The aim of this book, like the earlier volumes on al-Qaida, the ETA, Hamas, and Islamic Jihad, is not to glorify terrorist movements. Rather it is designed to provide an easily accessible reference for academics, policy makers, reporters, and other interested individuals on the most active secular Palestinian terrorists groups. This volume exposes much of their mystique and thereby places them in perspective as three of the many challenges facing the international community in the 21st century.

Published under the Transnational Publishers imprint.
Author: Yonah Alexander
This volume profiles Hamas (Harakat al-Mugawama al-Islamiya), main radical Islamic terrorist group dedicated to the destruction of the State of Israel and the Palestinian Islamic Jihad, smaller in size but equally committed to eliminating Israel through political violence.

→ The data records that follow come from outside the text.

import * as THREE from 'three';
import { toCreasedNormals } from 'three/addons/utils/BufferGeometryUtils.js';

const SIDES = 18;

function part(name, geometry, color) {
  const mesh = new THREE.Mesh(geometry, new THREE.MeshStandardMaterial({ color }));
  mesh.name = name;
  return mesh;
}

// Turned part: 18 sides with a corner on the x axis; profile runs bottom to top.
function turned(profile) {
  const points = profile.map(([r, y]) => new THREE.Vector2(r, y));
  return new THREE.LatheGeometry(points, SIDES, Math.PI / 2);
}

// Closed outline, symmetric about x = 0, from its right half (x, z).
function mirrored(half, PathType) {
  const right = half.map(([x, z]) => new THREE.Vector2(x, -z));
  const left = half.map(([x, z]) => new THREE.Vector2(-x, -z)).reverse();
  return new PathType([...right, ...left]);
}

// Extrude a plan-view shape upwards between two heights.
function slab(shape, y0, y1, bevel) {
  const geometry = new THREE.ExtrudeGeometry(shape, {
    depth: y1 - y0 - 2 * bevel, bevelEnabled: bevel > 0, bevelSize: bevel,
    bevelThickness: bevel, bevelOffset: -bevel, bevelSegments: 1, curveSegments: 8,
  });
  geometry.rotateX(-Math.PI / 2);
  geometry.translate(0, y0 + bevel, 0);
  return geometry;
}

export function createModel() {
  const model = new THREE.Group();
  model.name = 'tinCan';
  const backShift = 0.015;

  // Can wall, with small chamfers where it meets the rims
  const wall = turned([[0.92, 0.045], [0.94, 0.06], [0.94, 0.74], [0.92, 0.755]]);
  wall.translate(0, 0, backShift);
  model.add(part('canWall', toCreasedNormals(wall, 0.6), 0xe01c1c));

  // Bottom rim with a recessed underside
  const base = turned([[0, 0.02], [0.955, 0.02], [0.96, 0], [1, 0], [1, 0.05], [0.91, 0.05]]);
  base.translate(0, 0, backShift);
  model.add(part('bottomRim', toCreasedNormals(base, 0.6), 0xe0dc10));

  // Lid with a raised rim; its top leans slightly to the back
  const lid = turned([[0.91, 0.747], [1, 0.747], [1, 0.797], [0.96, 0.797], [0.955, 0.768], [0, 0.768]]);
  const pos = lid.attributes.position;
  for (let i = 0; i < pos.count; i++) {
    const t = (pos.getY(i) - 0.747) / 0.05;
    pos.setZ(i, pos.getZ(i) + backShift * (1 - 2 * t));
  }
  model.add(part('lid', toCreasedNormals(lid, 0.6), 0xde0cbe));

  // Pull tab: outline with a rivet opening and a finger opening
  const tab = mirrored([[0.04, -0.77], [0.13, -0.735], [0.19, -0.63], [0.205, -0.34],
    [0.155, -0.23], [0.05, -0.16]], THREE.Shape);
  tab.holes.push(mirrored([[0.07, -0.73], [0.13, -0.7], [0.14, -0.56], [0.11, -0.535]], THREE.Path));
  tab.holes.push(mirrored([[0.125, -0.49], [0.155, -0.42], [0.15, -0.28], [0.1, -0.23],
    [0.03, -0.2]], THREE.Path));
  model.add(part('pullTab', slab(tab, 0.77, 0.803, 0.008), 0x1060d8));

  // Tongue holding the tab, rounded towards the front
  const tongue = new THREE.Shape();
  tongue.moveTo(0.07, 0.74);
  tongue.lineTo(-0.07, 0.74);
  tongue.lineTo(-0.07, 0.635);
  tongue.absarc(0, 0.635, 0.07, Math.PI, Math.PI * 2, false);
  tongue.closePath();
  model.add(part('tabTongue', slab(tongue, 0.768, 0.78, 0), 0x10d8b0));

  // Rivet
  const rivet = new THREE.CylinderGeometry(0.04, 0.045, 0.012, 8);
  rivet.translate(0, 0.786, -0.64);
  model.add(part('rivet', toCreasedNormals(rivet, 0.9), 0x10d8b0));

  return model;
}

The aim of this book is not to glorify terrorist movements. Rather it is designed to provide an easily accessible reference for academics, policy makers, reporters, and other interested individuals on two of the most notorious Palestinian terrorist groups.

Published under the Transnational Publishers imprint.